Planners Vs. Procrastinators: Of Control Freaks and Slackers

I am not a control freak… except when it comes to my own time.

Despite being a pretty social person, I could essentially see myself as a loner who happens to be outgoing and have good people skills.  But my personal time is closely guarded.  And I happened to marry someone who is the same way.  That means when friends invite us last minute to an event, the answer is usually no.  On the other hand, we are such planners that if friends invite us to an event at least several days in advance, we will definitely be there.  Not only that, we will not back out of the plans or be late.

Because we are such planners, every day is already accounted for: even if the event we already planned is to “do nothing” for the afternoon.  We don’t prioritize our calendar’s events based on the seemingly most exciting thing going on.  Instead, we go by what was planned first.  I think the psychological reason behind this is that one of my biggest pet peeves is being interrupted; jumping on board with last minute plans is an interruption to my schedule.

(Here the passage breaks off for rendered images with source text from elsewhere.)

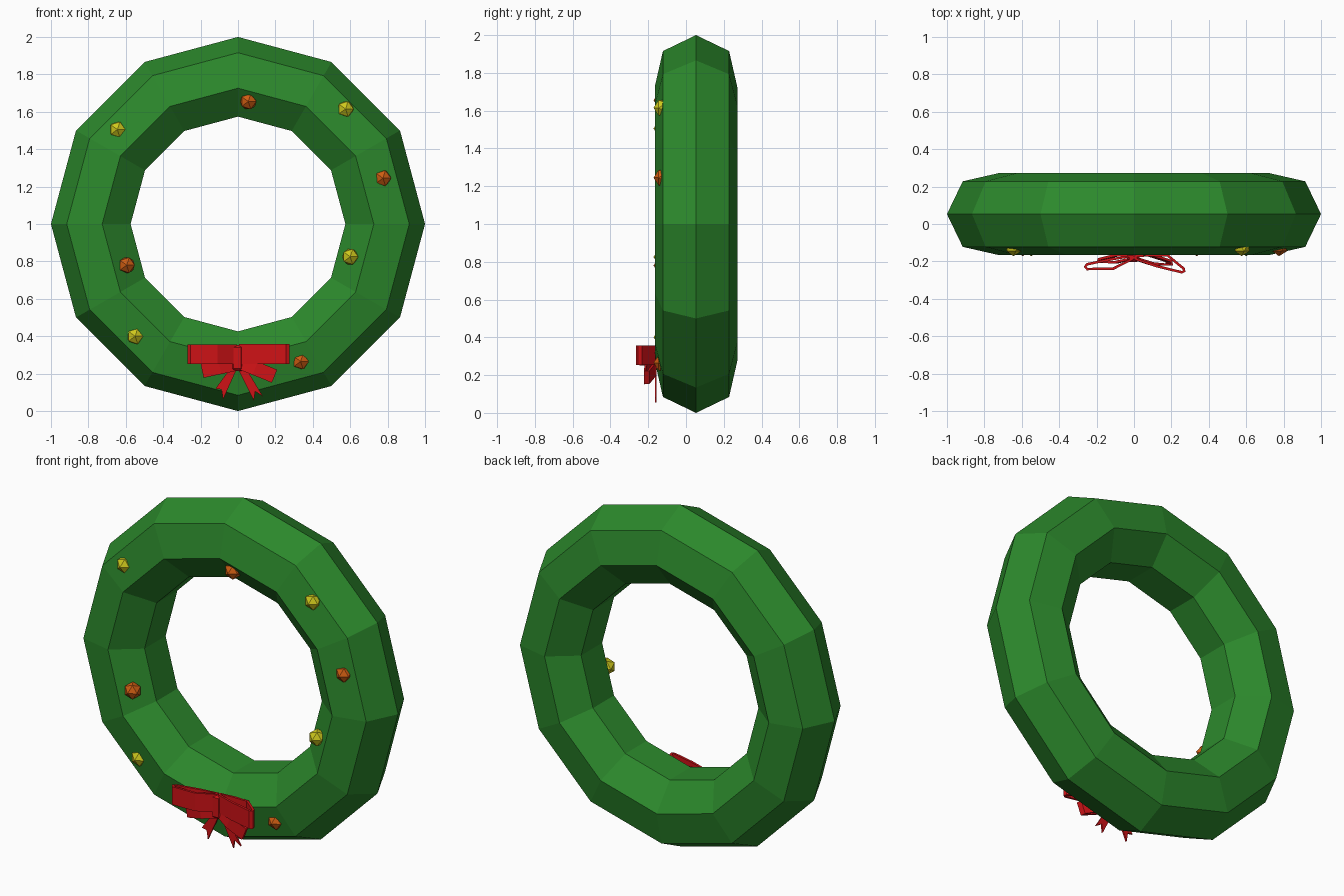
import bpy, bmesh, math
from mathutils import Matrix, Vector

if "Cube" in bpy.data.objects:
    bpy.data.objects.remove(bpy.data.objects["Cube"])


def material(name, rgb):
    m = bpy.data.materials.new(name)
    m.diffuse_color = (*rgb, 1)
    m.use_nodes = True
    m.node_tree.nodes["Principled BSDF"].inputs["Base Color"].default_value = m.diffuse_color
    return m


GREEN = material("green", (0.025, 0.25, 0.025))
RED = material("red", (0.62, 0.006, 0.008))
YELLOW = material("yellow", (0.62, 0.58, 0.012))
ORANGE = material("orange", (0.62, 0.11, 0.006))


def add_object(name, bm, mat, thickness=0):
    bmesh.ops.recalc_face_normals(bm, faces=bm.faces)
    mesh = bpy.data.meshes.new(name)
    bm.to_mesh(mesh)
    bm.free()
    mesh.materials.append(mat)
    ob = bpy.data.objects.new(name, mesh)
    bpy.context.collection.objects.link(ob)
    if thickness:
        mod = ob.modifiers.new("thickness", 'SOLIDIFY')
        mod.thickness = thickness
        mod.offset = 0
    return ob


# Wreath ring: 12 segments around, 7-sided section
bpy.ops.mesh.primitive_torus_add(major_segments=12, minor_segments=7,
                                 major_radius=0.776, minor_radius=0.224,
                                 location=(0, 0.053, 1.0),
                                 rotation=(math.pi / 2, 0, 0))
ring = bpy.context.object
ring.name = "wreath_ring"
ring.data.materials.append(GREEN)

# Berries: low-poly balls half sunk into the front
berries = {
    "yellow_berry": (YELLOW, [(-0.645, 1.505), (0.575, 1.615), (0.60, 0.825), (-0.55, 0.40)]),
    "orange_berry": (ORANGE, [(0.055, 1.655), (0.775, 1.245), (-0.595, 0.78), (0.335, 0.265)]),
}
for name, (mat, spots) in berries.items():
    for x, z in spots:
        bpy.ops.mesh.primitive_ico_sphere_add(subdivisions=1, radius=0.048,
                                              location=(x, -0.124, z),
                                              rotation=(math.pi / 2, 0, 0))
        ob = bpy.context.object
        ob.name = name
        ob.data.materials.append(mat)


# Bow loops: closed ribbon seen from above, swept vertically, tilted about the knot
def ribbon_loop(name, path, z, height, tilt):
    bm = bmesh.new()
    rows = [[bm.verts.new((x, y, z + s * height / 2)) for x, y in path] for s in (-1, 1)]
    n = len(path)
    for i in range(n):
        j = (i + 1) % n
        bm.faces.new((rows[0][i], rows[0][j], rows[1][j], rows[1][i]))
    bmesh.ops.rotate(bm, verts=bm.verts, cent=Vector((0, 0, z)),
                     matrix=Matrix.Rotation(math.radians(tilt), 3, 'Y'))
    add_object(name, bm, RED, 0.014)


ribbon_loop("bow_loop_upper_left",
            [(-0.01, -0.172), (-0.12, -0.188), (-0.25, -0.215), (-0.262, -0.228),
             (-0.25, -0.241), (-0.11, -0.238), (-0.01, -0.188)], 0.303, 0.105, 0)
ribbon_loop("bow_loop_upper_right",
            [(0.01, -0.172), (0.10, -0.166), (0.18, -0.168), (0.265, -0.238),
             (0.269, -0.252), (0.255, -0.258), (0.12, -0.225), (0.01, -0.188)], 0.305, 0.105, 0)
ribbon_loop("bow_loop_lower_left",
            [(0, -0.170), (-0.10, -0.168), (-0.185, -0.188),
             (-0.19, -0.202), (-0.10, -0.205), (0, -0.182)], 0.255, 0.075, -12)
ribbon_loop("bow_loop_lower_right",
            [(0, -0.170), (0.10, -0.168), (0.20, -0.198),
             (0.205, -0.218), (0.10, -0.212), (0, -0.182)], 0.265, 0.075, 22)

# Bow knot: bevelled block
bm = bmesh.new()
bmesh.ops.create_cube(bm, size=1, matrix=Matrix.Translation((-0.004, -0.179, 0.283))
                      @ Matrix.Diagonal((0.066, 0.046, 0.14, 1)))
bmesh.ops.bevel(bm, geom=bm.edges[:], offset=0.014, segments=1, affect='EDGES')
add_object("bow_knot", bm, RED)

# Bow tails: flat strips ending in a swallowtail notch
tails = {
    "bow_tail_left": [(-0.025, 0.25), (-0.12, 0.12), (-0.088, 0.115), (-0.08, 0.062), (0.005, 0.25)],
    "bow_tail_right": [(-0.012, 0.25), (0.085, 0.055), (0.092, 0.105), (0.133, 0.078), (0.03, 0.25)],
}
for name, outline in tails.items():
    bm = bmesh.new()
    bm.faces.new([bm.verts.new((x, -0.16, z)) for x, z in outline])
    add_object(name, bm, RED, 0.01)
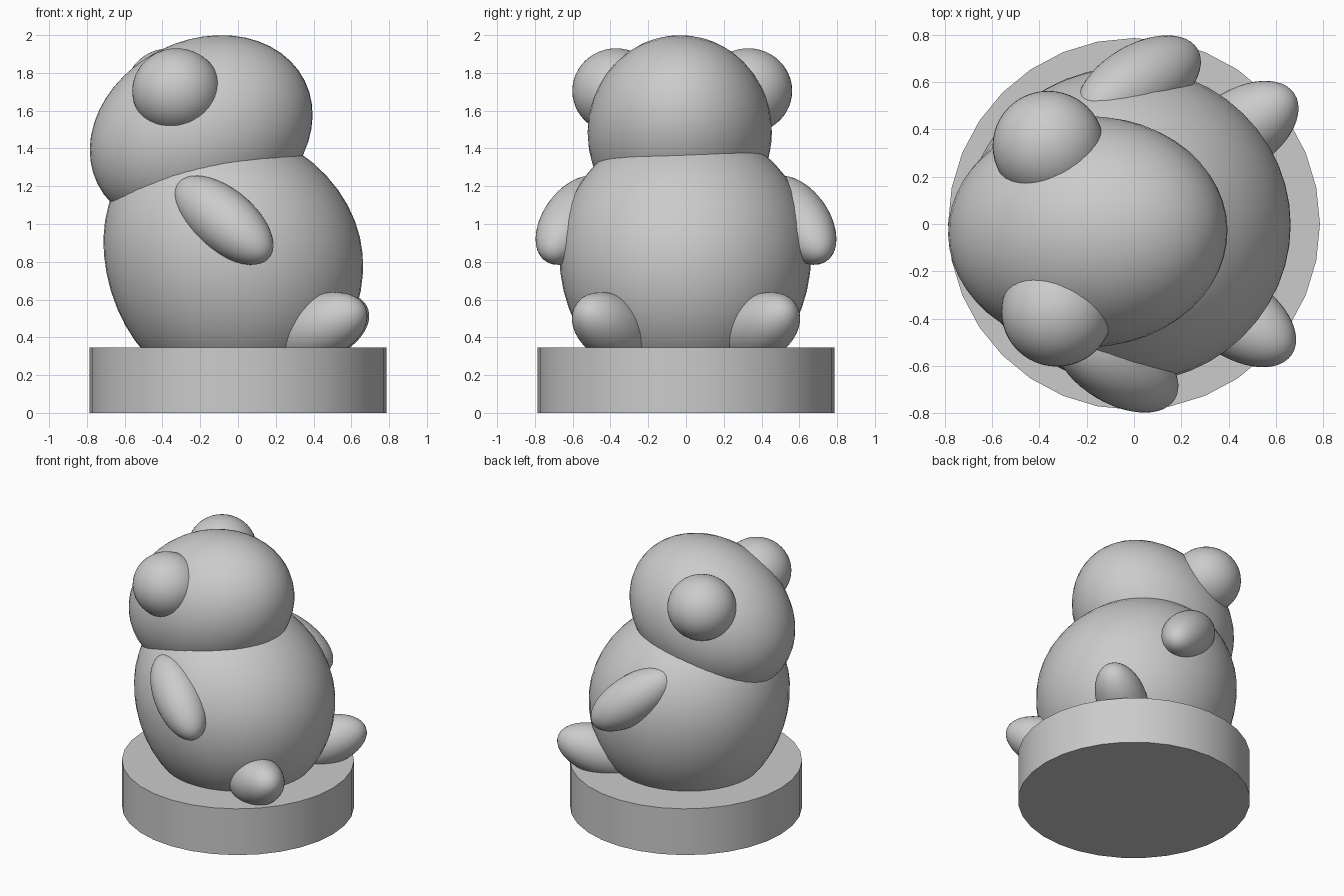
import bpy
from math import radians, sqrt
from mathutils import Vector

if "Cube" in bpy.data.objects:
    bpy.data.objects.remove(bpy.data.objects["Cube"])


def ellipsoid(name, center, radii, long_axis=(1, 0, 0)):
    """Smooth ellipsoid whose first radius points along long_axis."""
    bpy.ops.mesh.primitive_uv_sphere_add(segments=48, ring_count=24, radius=1, location=center)
    ob = bpy.context.object
    ob.name = name
    ob.scale = radii
    ob.rotation_euler = Vector(long_axis).to_track_quat('X', 'Z').to_euler()
    bpy.ops.object.shade_smooth()
    return ob


# Round base
bpy.ops.mesh.primitive_cylinder_add(vertices=32, radius=0.785, depth=0.345, location=(0, 0, 0.1725))
base = bpy.context.object
base.name = "base"
bpy.ops.object.shade_smooth_by_angle(angle=radians(30))

# Body: a plump egg that leans slightly backwards
body = ellipsoid("body", (0, 0, 0.84), (1, 1, 1))
for v in body.data.vertices:
    h = v.co.z * (0.68 if v.co.z > 0 else 0.75)
    v.co = (v.co.x * 0.685 - 0.025 - 0.085 * h - 0.08 * h * h,
            v.co.y * 0.667 - 0.004, h)

# Head: stretched and tilted
ellipsoid("head", (-0.195, -0.033, 1.485), (0.613, 0.488, 0.487), (0.895, 0.02, 0.446))

# Paired parts; side -1 is the front view side, with a slight twist between sides
for side, label in ((-1, "right"), (1, "left")):
    far = side > 0
    # Ears
    ellipsoid(label + "_ear", (-0.362 if far else -0.325, 0.33 if far else -0.37, 1.705),
              (0.235, 0.232, 0.225))
    # Arms hang outwards from the shoulders
    ellipsoid(label + "_arm", (0.02 if far else -0.075, side * 0.592, 1.02),
              (0.335, 0.165, 0.165), (0.207, side * 0.122, -0.171))
    # Feet point outwards
    ellipsoid(label + "_foot", (0.435 if far else 0.425, side * 0.39, 0.45),
              (0.303, 0.17, 0.17), (0.197, side * 0.131, 0.084))
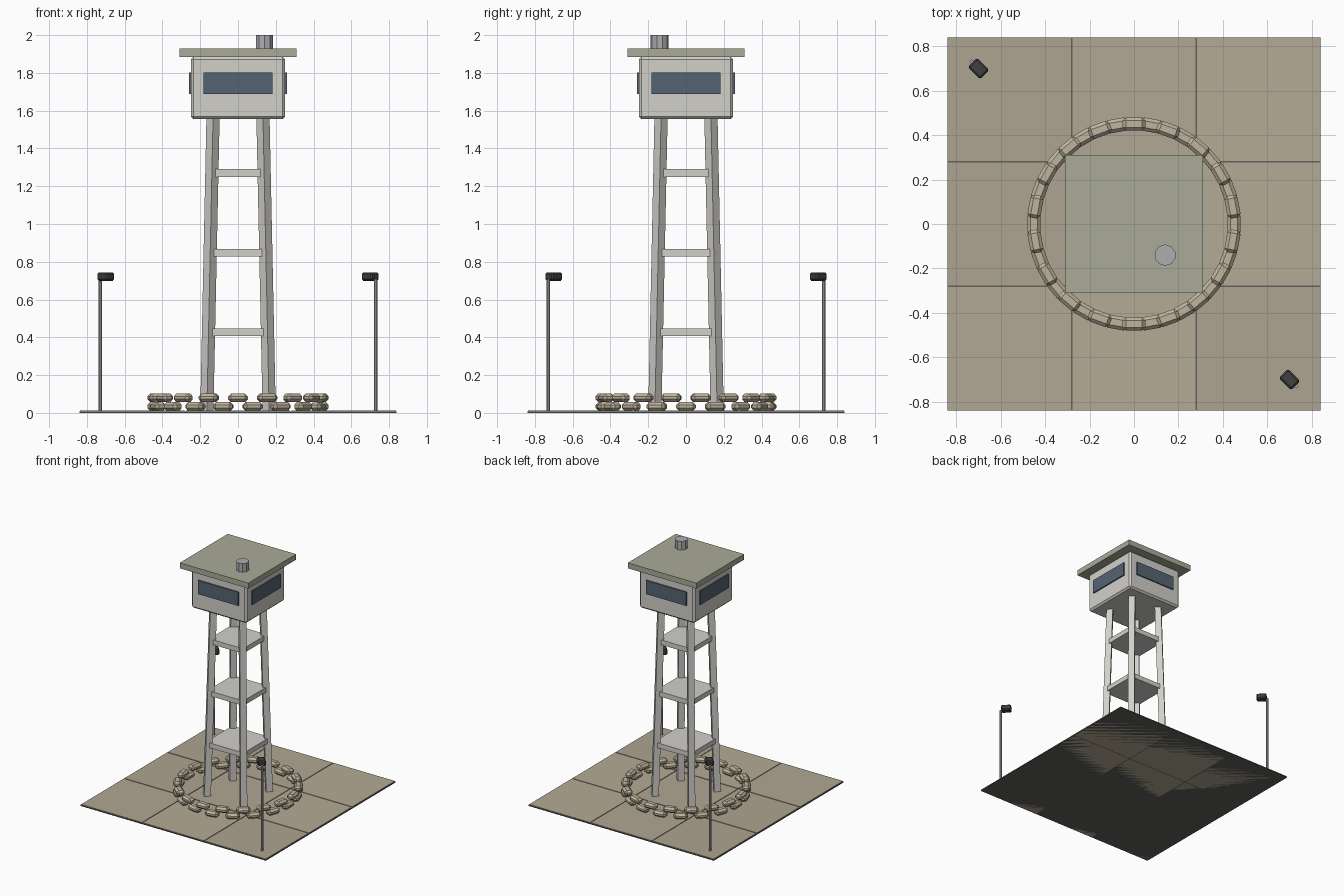
import bpy
from math import pi, cos, sin

if "Cube" in bpy.data.objects:
    bpy.data.objects.remove(bpy.data.objects["Cube"])


def material(name, r, g, b):
    m = bpy.data.materials.new(name)
    m.diffuse_color = (r, g, b, 1)
    m.use_nodes = True
    m.node_tree.nodes["Principled BSDF"].inputs["Base Color"].default_value = m.diffuse_color
    return m


CONCRETE = material("concrete", 0.64, 0.63, 0.59)
OLIVE = material("olive_roof", 0.40, 0.41, 0.32)
GLASS = material("dark_glass", 0.09, 0.13, 0.17)
METAL = material("metal", 0.42, 0.42, 0.44)
BLACK = material("black_metal", 0.05, 0.05, 0.05)
SAND = material("sandbag", 0.52, 0.46, 0.34)
JOINT = material("ground_joint", 0.12, 0.12, 0.11)
TILES = [material("tile_%d" % i, 0.42 + 0.02 * i, 0.37 + 0.018 * i, 0.28 + 0.012 * i)
         for i in range(3)]


def finish(name, mat, bevel=0):
    o = bpy.context.object
    o.name = name
    o.data.materials.append(mat)
    if bevel:
        b = o.modifiers.new("bevel", 'BEVEL')
        b.width, b.segments = bevel, 1
    return o


def box(name, loc, size, mat, rot=0, bevel=0):
    bpy.ops.mesh.primitive_cube_add(size=1, location=loc, rotation=(0, 0, rot))
    for v in bpy.context.object.data.vertices:
        v.co = [c * s for c, s in zip(v.co, size)]
    return finish(name, mat, bevel)


def cylinder(name, x, y, z0, z1, radius, sides, mat):
    bpy.ops.mesh.primitive_cylinder_add(vertices=sides, radius=radius, depth=z1 - z0,
                                        location=(x, y, (z0 + z1) / 2))
    return finish(name, mat)


# Ground: dark base with nine slabs, thin joints between them
box("ground_base", (0, 0, 0.004), (1.68, 1.68, 0.008), JOINT)
for i in range(3):
    for j in range(3):
        box("ground_tile", ((i - 1) * 0.56, (j - 1) * 0.56, 0.006),
            (0.552, 0.552, 0.012), TILES[(i + (j == 0)) % 3])

# Four leaning legs, square section turned 45 degrees
Z0, Z1, C0, C1 = 0.01, 1.57, 0.165, 0.132


def leg_centre(z):
    return C0 + (C1 - C0) * (z - Z0) / (Z1 - Z0)


for sx in (-1, 1):
    for sy in (-1, 1):
        leg = cylinder("tower_leg", sx * C0, sy * C0, Z0, Z1, 0.035, 4, CONCRETE)
        for v in leg.data.vertices:
            if v.co.z > 0:
                v.co.x -= sx * (C0 - C1)
                v.co.y -= sy * (C0 - C1)

# Bracing platforms between the legs
for z in (0.428, 0.848, 1.27):
    w = 2 * (leg_centre(z) + 0.015)
    box("brace_platform", (0, 0, z), (w, w, 0.04), CONCRETE)

# Cabin with a window on each side
box("cabin", (0, 0, 1.72), (0.5, 0.5, 0.33), CONCRETE, bevel=0.014)
for k in range(4):
    a = k * pi / 2
    box("cabin_window", (0.248 * cos(a), 0.248 * sin(a), 1.745),
        (0.024, 0.365, 0.112), GLASS, rot=a)

# Roof and vent
box("roof", (0, 0, 1.907), (0.62, 0.62, 0.045), OLIVE)
cylinder("roof_vent", 0.14, -0.14, 1.925, 2.0, 0.048, 10, METAL)

# Two staggered rows of sandbags
for row in range(2):
    for i in range(18):
        a = (i + row / 2) * 2 * pi / 18
        box("sandbag", (0.45 * cos(a), 0.45 * sin(a), 0.034 + 0.046 * row),
            (0.06, 0.104, 0.045), SAND, rot=a, bevel=0.015)

# Two lamp posts on opposite corners, heads turned to the tower
for s in (-1, 1):
    cylinder("lamp_post", s * 0.73, -s * 0.73, 0.005, 0.71, 0.009, 8, METAL)
    box("lamp_head", (s * 0.7, -s * 0.7, 0.722), (0.078, 0.06, 0.045), BLACK,
        rot=-pi / 4, bevel=0.008)
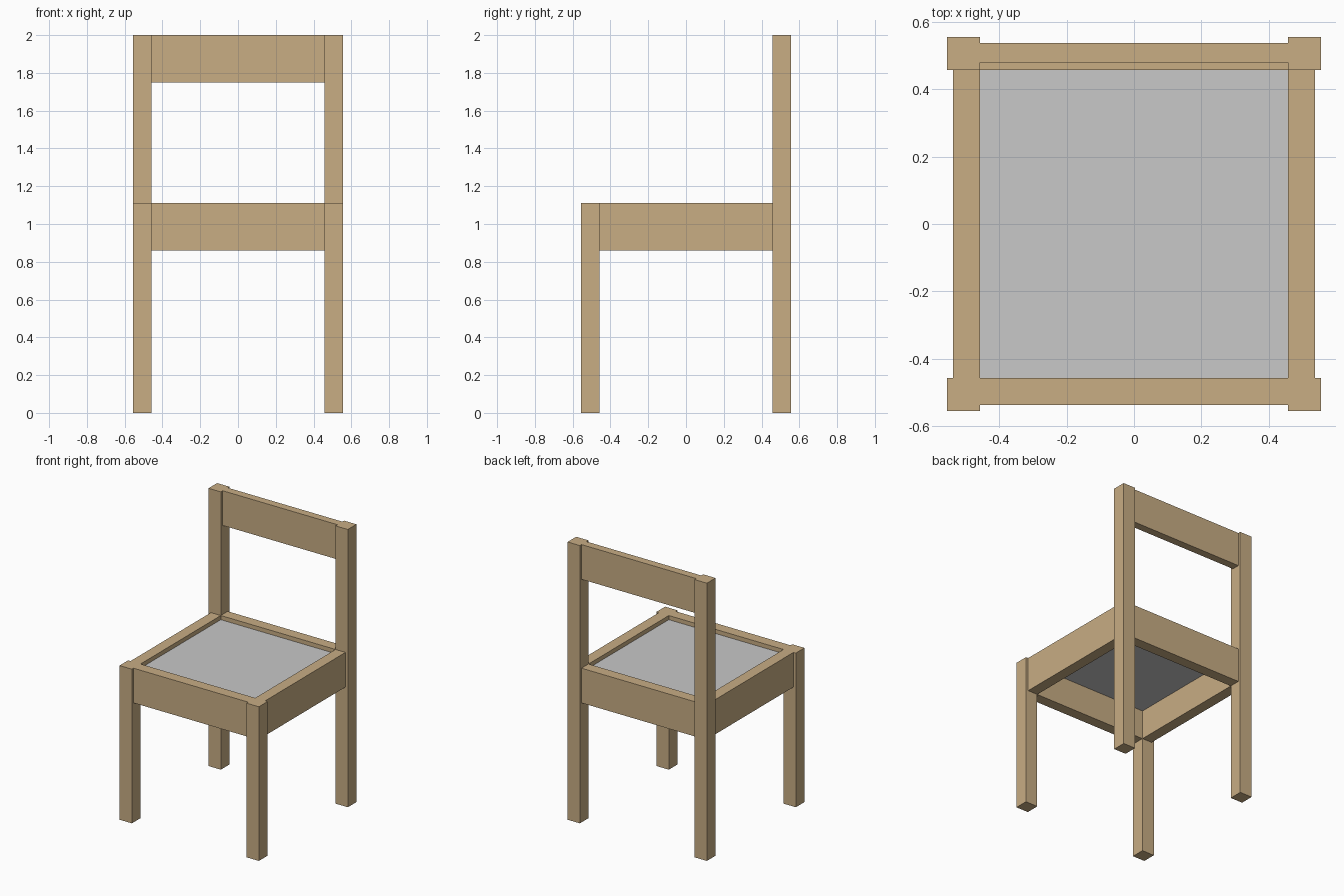
import bpy
import bmesh

if "Cube" in bpy.data.objects:
    bpy.data.objects.remove(bpy.data.objects["Cube"])


def make_material(name, rgb):
    mat = bpy.data.materials.new(name)
    mat.diffuse_color = (*rgb, 1.0)
    mat.use_nodes = True
    mat.node_tree.nodes["Principled BSDF"].inputs["Base Color"].default_value = mat.diffuse_color
    return mat


wood = make_material("light wood", (0.578, 0.418, 0.231))
grey = make_material("grey seat", (0.578, 0.578, 0.578))


def box(name, x, y, z, mat):
    """Box spanning the given (min, max) ranges."""
    bm = bmesh.new()
    bmesh.ops.create_cube(bm, size=1.0)
    for v in bm.verts:
        v.co = [r[0] if c < 0 else r[1] for c, r in zip(v.co, (x, y, z))]
    mesh = bpy.data.meshes.new(name)
    bm.to_mesh(mesh)
    bm.free()
    mesh.materials.append(mat)
    obj = bpy.data.objects.new(name, mesh)
    bpy.context.collection.objects.link(obj)
    return obj


OUT, INN = 0.555, 0.457      # leg outer and inner faces
RAIL = 0.536                 # outer face of the rails
SEAT_LOW, SEAT_TOP, TOP = 0.86, 1.11, 2.0


def span(a, b, side):
    return tuple(sorted((a * side, b * side)))


# Legs and side rails, left and right
for side, label in ((-1, "left"), (1, "right")):
    x = span(INN, OUT, side)
    box(f"front_leg_{label}", x, (-OUT, -INN), (0, SEAT_TOP), wood)
    box(f"back_leg_{label}", x, (INN, OUT), (0, TOP), wood)
    box(f"side_rail_{label}", span(INN, RAIL, side), (-INN, INN),
        (SEAT_LOW, SEAT_TOP), wood)

# Front and back seat rails
for side, label in ((-1, "front"), (1, "back")):
    box(f"{label}_rail", (-INN, INN), span(INN, RAIL, side),
        (SEAT_LOW, SEAT_TOP), wood)

# Backrest board, slightly thinner than the rails
box("backrest", (-INN, INN), (0.479, RAIL), (1.75, TOP), wood)

# Thin recessed seat panel
box("seat", (-INN, INN), (-INN, INN), (1.072, 1.08), grey)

While there are so many elements in life I can not control, my schedule is something I am able to have a decent amount of control over.  My schedule is my time; my time is my life; if I can control my time, I am therefore able to control my own life.  I may not be able to control other people, but I am able to be in driver’s seat of my own life.  Not shotgun or in the sidecar.

Heckler from the crowd: “You just wait ‘til that baby gets here… He’ll be the one controlling your calendar from now on!” Right, I get that, but… we will still find a way, to the best of our ability, to “find a method to the madness”.  (I have this habit of placing clichés into quotation marks.) Because that’s what we “control freaks of our own lives” do.  We are wired that way.  The schedule will be built around the unpredictability of a newborn, yet still in some sense, there will be a schedule and consistency.

The irony here is this: For so many of the things in life we think we have no control over, we still can choose how we react to those situations; therefore, having control over the situations.  I used to get irritated when I would be two minutes late to work on occasion.  Because I couldn’t understand why if I left at the same time every morning, sometimes I would be two minutes early, sometimes on time, and sometimes two minutes late.  Then I realized that in order to never be late, I just needed to leave five minutes earlier, causing me to always beat school buses, grannies, illegal immigrants who always drive 25 miles an hour because they are driving without insurance, and the rest of the phase of commuters like me who all left at the same time.  But now, I outsmart them all.  They no longer have control over my life (and my stress level).

Of course, not all annoying things in life can literally be planned around or outsmarted.  But when that’s the case, I remind myself that either I am in control… or the event is in control.  If my Internet isn’t working right, then I shut off my laptop and find something else to do- I don’t allow myself to become irritated over a piece of technology.  If someone is tailgating me while I’m driving the speed limit, I pull over and let them pass.  I just know that if I’m am consistently getting stressed multiple times a day and I can feel my blood pressure going up, the problem is not the problem itself.  The problem is me and how I am choosing to react.  I have to choose to be in control of my own sense of well-being, if nothing else.

I am a planner.  I can plan around certain uncertainty.  I can plan around my own unrealistic expectations.  I can even plan to be spontaneous.  But even then, I still plan for it.